Updated: Mar 30
Electrician Josh Lira says he learns best by doing. As an apprentice, Lira got to train with several seasoned and skilled mentors, and he didn’t let a moment go to waste. He tried new things on the work site each day, asked his mentors questions to help explain the process and balanced the hands-on training with classroom work. Lira managed to complete his five-year apprenticeship in four years, and today he is working as a newly licensed Ultimate Journeyman: the head of a team running electric. “Going through the apprenticeship was the best choice I’ve ever made," Lira said. “I tell others starting out in the field to take all of it seriously - the classroom work as well as work on the sites. The journeymen are always willing to show you how to do something, so the more effort you put in the more you get out of it.”

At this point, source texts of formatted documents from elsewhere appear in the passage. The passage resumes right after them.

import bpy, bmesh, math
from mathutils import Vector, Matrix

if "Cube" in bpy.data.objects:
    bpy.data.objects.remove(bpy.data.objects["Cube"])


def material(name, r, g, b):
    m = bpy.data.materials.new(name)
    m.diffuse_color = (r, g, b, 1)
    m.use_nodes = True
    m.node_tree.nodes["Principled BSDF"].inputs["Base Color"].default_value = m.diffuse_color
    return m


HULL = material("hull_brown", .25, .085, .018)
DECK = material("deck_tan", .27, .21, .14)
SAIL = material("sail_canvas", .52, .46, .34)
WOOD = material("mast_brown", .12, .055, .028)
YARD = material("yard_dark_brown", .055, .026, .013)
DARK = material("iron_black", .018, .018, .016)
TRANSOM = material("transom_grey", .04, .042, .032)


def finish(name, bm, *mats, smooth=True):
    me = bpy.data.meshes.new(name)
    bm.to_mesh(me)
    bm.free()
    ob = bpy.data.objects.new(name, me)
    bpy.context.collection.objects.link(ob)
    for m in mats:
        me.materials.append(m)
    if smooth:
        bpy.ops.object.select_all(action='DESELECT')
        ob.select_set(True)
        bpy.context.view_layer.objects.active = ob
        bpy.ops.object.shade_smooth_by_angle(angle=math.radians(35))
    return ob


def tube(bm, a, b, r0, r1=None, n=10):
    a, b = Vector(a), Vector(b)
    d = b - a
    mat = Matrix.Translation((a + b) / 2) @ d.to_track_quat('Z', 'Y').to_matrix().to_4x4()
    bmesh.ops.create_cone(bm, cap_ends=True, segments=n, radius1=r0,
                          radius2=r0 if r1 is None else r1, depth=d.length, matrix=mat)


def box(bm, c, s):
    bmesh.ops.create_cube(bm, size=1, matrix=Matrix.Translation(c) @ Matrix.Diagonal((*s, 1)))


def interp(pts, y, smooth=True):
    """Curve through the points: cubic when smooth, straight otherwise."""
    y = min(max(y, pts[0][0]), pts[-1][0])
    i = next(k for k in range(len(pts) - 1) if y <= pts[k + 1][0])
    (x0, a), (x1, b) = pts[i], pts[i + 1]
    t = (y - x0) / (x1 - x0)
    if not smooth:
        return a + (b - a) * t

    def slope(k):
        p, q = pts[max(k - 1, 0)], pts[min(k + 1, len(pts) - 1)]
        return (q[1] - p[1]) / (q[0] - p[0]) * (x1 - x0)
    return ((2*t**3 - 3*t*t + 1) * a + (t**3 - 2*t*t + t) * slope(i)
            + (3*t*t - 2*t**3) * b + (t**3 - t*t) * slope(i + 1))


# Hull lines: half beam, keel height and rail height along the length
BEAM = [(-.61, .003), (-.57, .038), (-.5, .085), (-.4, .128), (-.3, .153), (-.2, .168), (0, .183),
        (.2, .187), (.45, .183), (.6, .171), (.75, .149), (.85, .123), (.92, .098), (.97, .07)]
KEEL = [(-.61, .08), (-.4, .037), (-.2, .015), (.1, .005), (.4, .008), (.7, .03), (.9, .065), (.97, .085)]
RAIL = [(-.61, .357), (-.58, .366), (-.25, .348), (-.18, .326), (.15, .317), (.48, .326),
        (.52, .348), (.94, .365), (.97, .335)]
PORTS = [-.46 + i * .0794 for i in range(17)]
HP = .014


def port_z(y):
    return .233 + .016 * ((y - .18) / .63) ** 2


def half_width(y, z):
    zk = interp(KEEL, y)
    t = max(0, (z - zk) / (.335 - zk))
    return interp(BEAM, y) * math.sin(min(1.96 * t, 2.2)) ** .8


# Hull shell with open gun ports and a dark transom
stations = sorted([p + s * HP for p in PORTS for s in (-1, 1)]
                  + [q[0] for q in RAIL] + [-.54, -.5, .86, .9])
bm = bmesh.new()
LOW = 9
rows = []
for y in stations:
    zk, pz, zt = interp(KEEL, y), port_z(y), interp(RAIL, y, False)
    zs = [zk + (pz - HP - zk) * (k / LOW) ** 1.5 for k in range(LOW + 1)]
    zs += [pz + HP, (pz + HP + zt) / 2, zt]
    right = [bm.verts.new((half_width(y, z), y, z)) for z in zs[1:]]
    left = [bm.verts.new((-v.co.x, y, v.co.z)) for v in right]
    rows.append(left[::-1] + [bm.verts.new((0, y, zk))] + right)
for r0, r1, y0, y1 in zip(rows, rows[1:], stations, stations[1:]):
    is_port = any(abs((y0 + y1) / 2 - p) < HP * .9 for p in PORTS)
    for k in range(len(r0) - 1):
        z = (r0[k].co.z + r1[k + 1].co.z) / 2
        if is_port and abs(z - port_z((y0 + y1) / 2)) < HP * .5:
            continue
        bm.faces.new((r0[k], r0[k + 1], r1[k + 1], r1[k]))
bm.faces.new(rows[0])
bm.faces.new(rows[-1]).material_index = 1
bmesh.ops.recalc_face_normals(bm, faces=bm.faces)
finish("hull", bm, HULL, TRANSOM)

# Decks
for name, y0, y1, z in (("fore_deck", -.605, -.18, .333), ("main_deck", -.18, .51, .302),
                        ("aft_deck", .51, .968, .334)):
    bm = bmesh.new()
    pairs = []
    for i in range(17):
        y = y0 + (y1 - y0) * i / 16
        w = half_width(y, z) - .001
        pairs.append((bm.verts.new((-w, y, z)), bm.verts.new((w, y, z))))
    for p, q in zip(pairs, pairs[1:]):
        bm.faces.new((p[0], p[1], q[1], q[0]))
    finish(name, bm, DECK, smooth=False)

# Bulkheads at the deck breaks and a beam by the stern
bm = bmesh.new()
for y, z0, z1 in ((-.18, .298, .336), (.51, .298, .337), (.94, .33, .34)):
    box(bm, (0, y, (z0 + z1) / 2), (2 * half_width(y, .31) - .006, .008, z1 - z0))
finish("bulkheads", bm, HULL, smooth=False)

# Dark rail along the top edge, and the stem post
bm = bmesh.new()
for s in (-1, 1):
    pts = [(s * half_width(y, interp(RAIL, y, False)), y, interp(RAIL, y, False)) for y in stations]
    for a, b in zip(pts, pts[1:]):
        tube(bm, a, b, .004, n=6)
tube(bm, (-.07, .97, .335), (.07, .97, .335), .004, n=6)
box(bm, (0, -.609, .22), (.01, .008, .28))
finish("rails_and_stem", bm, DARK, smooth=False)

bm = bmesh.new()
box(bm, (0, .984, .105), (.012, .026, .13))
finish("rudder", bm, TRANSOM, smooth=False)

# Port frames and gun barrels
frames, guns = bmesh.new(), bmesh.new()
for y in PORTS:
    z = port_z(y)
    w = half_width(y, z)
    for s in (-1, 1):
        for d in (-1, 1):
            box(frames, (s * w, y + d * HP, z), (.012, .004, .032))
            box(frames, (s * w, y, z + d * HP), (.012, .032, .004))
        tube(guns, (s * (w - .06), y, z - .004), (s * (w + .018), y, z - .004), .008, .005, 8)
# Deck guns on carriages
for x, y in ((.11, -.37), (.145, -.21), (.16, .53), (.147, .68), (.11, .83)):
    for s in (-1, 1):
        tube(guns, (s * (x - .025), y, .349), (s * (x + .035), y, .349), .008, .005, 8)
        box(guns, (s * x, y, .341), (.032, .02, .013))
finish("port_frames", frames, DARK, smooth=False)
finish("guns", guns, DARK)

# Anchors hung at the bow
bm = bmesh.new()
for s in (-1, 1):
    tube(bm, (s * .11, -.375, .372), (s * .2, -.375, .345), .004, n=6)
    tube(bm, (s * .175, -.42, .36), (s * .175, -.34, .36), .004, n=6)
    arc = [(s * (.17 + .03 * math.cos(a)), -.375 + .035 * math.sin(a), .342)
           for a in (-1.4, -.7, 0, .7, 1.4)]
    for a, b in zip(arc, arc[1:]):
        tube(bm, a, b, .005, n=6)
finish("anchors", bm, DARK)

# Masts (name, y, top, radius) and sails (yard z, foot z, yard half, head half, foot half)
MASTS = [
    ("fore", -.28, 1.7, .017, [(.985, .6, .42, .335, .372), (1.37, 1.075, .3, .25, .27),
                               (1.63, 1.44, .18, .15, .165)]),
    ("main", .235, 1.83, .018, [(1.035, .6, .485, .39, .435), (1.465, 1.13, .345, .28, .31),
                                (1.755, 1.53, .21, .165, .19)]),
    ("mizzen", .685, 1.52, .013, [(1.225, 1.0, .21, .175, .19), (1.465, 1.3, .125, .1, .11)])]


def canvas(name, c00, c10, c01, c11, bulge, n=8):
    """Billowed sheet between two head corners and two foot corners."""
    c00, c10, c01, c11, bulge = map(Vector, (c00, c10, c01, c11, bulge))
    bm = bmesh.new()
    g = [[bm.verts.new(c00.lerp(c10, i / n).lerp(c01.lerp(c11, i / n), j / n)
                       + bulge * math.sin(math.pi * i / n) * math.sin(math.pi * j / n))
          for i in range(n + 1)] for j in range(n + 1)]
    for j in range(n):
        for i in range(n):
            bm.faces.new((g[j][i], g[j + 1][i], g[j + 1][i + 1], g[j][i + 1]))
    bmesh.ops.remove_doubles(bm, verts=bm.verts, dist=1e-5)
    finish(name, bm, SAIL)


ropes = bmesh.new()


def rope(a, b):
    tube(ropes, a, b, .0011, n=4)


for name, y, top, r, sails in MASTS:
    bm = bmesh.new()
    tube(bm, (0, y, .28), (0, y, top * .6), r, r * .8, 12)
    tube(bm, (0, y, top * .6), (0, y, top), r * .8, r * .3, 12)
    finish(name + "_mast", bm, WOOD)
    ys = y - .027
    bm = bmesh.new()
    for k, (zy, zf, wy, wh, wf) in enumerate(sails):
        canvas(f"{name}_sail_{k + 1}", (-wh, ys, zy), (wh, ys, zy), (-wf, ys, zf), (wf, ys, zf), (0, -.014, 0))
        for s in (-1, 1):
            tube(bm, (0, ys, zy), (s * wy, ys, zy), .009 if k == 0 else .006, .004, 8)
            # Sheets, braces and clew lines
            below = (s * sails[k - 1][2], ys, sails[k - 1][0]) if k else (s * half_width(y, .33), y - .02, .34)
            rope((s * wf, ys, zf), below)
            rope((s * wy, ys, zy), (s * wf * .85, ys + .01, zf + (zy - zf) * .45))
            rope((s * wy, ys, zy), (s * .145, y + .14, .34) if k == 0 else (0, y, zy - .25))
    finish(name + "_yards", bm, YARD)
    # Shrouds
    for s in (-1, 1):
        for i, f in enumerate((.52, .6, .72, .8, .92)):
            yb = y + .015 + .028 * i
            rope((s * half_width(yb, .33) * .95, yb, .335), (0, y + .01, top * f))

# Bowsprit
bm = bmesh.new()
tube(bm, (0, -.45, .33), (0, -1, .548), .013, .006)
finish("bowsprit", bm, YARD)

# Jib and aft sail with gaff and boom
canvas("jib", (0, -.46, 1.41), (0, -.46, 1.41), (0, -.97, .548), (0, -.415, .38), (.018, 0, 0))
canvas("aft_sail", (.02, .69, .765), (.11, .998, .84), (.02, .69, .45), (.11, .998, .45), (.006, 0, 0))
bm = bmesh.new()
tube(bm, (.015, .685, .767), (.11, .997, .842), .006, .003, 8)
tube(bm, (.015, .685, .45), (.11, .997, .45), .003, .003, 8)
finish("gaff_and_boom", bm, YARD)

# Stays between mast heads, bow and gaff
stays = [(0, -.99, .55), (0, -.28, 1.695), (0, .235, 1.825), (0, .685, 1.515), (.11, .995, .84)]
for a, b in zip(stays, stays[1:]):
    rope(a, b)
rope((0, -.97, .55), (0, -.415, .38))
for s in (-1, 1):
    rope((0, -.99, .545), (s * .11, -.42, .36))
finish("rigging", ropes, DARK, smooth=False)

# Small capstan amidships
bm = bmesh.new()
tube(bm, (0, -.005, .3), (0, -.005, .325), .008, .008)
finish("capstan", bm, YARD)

Lira came to electrical work after a decade in the oil and gas industry. He worked as a manager for a manufacturing company bought out after the oil crash, but soon he and his colleagues saw reduced hours at work. When the “boom and bust” nature of the industry took a toll on his income, Lira looked for a more stable career that could provide the single father steadier income and a better schedule to spend time with his 12-year-old son. “When the oil industry crashed, I wasn’t making enough income to support my family, and a friend told me he had gone through an apprentice program,” said Lira. “I was ready for a new opportunity, so I jumped in. It’s been one of the best decisions I’ve made,” said Lira.
Lira’s union, the International Brotherhood of Electrical Workers, provides invaluable support to its members, helping set up each job and ensuring members receive good benefits and fair pay. They manage the apprenticeship program and curriculum Lira and others participate in. While there’s certainly no such thing as an “average” day on the job, Lira spends most of his time bending pipe and running circuits for lighting, control units or switch gears at commercial and industrial construction sites. He stays on a construction project until completion, and each new site can take anywhere from a few weeks to a few years.
Most recently, Lira helped build an extension for a local hospital, a project that lasted a year. In six years, he has completed 20 jobs on multiple sites and in several locations. He says the variety and rotation keeps his work interesting by bringing new challenges and keeping his skills fresh. “I like working on different sites,” Lira said. “I don’t get bored of one location or one type of work. I get to meet new people and do something different at each job.” Lira was able to complete the thorough registered apprenticeship program for an in-demand field with a network of support. The International Brotherhood of Electrical Workers developed Lira’s program in a flexible way so that he was able to complete it early and earn his license in four years, a full year before other programs. Now Lira works predictable hours while earning a steady income in a field he enjoys. He is able to support his small family, and he was able to do it all while being paid to learn.